Justin Malone's documentary Uncle Tom: An Oral History of the American Black Conservative will screen this weekend as part of the in-theater(!) USA Film Festival.
From criticizing Obama to supporting Trump, Black conservatives have endured quite a rollercoaster ride for the past 12 years of American politics. And that’s without even considering the volatility of current events.
A topical new documentary from Dallas filmmaker Justin Malone — called Uncle Tom: An Oral History of the American Black Conservative — doesn’t disguise its intention to amplify that passion and legitimize those viewpoints.
The film will screen on Sunday at the Angelika Film Center as part of the rescheduled 50th edition of the USA Film Festival, which was postponed two months ago due to the COVID-19 pandemic.
“It really does lay out the contradictions and the hypocrisy that a lot of people have,” Malone said. “The film isn’t meant to be divisive. The narrative is driven solely by the subjects. We wanted to make sure the entire film would be told from their perspective.”
Malone, 37, began the project locally by interviewing Chad Jackson, who owns a Mansfield plumbing business. That led to on-camera segments with prominent Dallas conservative activist Eugene Ralph and with pastor and political commentator Stephen Broden.
About two years ago, after putting his commercial directing career on hold and running out of money, Malone took an abbreviated rough cut to Los Angeles, and eventually secured support from outspoken author and talk-show host Larry Elder.
“Larry raised the money for the film in probably two weeks. He allowed me the time to cut it without having to rush. He let me do my thing,” Malone said. “Once Larry got on board, Herman Cain and Candace Owens were a phone call away. It just opened the door. Not only did he help on the financial end, but he helped with credibility.”
As its title suggests, the black-and-white film probes the past several decades of American political and socioeconomic history through the lens of Black Republicans, many of which have been labeled as traitors or outsiders by their own community.
“There was an explosion of Black conservatives because of Trump,” Malone said. “I knew there was a story there.”
Malone (Undocumented), who is white, wanted to combine a historical exploration of conservatism with a unique cultural perspective. He hopes viewers will be open-minded.
“I’m a film director and not an activist. I’m not trying to be Michael Moore or Dinesh D’Souza,” he said. “I’ve had some people comment that I almost don’t have the right to make this movie because I’m white. If I’m curious and it’s on my heart, you can’t really help that.”
A gala premiere on June 19 in Southlake coincided with the online release of the documentary on the Uncle Tom website, where it exceeded all expectations during the first weekend, almost entirely through social media word-of-mouth.
“It’s much bigger than I thought it would be,” Malone said. “The timing couldn’t be any better. The film celebrates Black excellence. We’re inundated with negative, polarizing stuff constantly. We need something positive.”
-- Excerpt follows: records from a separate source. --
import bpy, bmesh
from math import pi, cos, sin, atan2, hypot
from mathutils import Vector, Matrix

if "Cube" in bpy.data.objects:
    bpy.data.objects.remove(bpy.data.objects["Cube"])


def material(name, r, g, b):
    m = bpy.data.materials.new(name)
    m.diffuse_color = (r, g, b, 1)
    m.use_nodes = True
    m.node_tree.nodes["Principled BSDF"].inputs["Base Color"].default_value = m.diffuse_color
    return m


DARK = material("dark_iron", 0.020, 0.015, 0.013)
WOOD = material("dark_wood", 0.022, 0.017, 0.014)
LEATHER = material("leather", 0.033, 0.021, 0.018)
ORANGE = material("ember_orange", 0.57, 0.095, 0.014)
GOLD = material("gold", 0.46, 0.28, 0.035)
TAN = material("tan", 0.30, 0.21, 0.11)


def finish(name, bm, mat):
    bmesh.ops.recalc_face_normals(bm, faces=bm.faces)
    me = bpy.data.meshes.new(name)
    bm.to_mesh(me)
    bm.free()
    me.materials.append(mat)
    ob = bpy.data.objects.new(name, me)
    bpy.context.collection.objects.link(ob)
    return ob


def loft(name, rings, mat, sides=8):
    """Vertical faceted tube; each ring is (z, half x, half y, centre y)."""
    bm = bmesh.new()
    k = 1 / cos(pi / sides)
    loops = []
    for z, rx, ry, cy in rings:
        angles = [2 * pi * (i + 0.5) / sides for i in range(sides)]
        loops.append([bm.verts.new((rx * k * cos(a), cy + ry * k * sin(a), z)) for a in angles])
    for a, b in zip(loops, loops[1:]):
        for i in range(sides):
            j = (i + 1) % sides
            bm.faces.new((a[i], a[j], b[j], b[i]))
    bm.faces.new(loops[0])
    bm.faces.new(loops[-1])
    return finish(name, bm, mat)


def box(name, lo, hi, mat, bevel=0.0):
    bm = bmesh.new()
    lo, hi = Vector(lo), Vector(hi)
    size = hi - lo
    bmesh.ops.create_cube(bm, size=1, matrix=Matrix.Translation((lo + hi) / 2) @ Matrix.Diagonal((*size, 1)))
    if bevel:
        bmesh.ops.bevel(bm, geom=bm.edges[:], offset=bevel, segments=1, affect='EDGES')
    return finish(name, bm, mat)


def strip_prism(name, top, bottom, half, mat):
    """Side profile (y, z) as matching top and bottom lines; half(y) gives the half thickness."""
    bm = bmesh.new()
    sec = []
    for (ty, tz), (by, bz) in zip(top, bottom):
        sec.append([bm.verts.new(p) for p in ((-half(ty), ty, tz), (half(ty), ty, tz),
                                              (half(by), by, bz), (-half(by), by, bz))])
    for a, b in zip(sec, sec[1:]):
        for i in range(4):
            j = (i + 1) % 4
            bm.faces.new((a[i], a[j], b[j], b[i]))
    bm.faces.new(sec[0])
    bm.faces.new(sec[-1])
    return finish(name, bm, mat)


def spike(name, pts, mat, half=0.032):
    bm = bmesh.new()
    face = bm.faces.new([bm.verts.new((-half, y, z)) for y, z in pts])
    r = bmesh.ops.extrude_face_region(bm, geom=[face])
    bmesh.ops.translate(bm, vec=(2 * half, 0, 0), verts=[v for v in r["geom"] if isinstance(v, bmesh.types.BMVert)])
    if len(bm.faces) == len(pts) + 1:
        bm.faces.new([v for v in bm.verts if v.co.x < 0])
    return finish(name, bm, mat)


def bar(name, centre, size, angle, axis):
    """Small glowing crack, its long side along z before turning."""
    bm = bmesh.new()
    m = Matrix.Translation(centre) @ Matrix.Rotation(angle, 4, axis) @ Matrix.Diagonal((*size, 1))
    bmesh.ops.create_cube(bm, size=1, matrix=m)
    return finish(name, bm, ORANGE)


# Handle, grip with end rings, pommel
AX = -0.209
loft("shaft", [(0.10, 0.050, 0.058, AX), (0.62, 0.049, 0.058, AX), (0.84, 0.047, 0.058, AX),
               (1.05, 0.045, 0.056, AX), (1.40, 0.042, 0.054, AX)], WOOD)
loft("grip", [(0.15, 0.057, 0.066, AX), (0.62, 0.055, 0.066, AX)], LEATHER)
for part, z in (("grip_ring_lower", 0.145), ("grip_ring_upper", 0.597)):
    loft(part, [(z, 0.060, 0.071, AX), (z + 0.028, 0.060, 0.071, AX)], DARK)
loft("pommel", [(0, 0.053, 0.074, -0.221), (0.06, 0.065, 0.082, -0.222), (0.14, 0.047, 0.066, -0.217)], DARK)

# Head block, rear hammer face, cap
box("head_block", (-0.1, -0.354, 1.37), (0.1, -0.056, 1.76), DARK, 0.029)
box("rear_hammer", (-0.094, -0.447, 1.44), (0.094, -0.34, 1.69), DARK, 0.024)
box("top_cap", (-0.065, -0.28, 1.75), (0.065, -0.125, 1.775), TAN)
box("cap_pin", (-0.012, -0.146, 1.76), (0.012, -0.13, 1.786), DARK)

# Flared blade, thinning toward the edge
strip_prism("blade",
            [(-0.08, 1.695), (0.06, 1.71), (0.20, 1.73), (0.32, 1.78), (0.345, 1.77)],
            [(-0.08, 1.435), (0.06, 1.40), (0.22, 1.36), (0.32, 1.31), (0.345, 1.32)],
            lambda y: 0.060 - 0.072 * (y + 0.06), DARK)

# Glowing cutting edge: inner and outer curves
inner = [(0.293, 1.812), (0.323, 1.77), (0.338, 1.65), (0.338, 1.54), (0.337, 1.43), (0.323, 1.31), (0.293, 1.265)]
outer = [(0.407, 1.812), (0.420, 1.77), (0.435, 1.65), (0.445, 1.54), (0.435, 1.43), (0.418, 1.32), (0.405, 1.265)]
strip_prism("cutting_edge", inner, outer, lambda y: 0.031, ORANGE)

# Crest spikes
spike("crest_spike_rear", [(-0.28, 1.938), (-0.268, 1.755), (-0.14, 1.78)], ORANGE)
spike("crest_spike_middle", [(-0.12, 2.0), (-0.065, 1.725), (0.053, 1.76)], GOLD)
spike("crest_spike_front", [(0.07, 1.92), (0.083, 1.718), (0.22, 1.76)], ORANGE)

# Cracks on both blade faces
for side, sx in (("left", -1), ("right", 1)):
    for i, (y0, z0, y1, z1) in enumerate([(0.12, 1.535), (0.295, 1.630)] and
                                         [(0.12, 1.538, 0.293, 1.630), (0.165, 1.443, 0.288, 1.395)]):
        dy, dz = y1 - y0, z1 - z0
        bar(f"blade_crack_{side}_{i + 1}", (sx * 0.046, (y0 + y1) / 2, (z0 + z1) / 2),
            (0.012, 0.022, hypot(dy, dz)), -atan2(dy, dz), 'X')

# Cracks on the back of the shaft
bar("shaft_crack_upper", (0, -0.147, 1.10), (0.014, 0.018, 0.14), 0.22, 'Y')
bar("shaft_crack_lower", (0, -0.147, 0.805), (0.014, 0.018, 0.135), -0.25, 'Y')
Malone will attend the festival on Sunday along with Jackson and Elder for a post-screening Q&A.
With most theaters on the brink of reopening in the next few weeks, the event will be one of the first of its kind anywhere to test the waters in a new cinematic landscape.
The five-day festival runs through Sunday with a set of safety protocols, such as facemask and social distancing requirements. All screenings are free, but require tickets that must be ordered by phone in advance.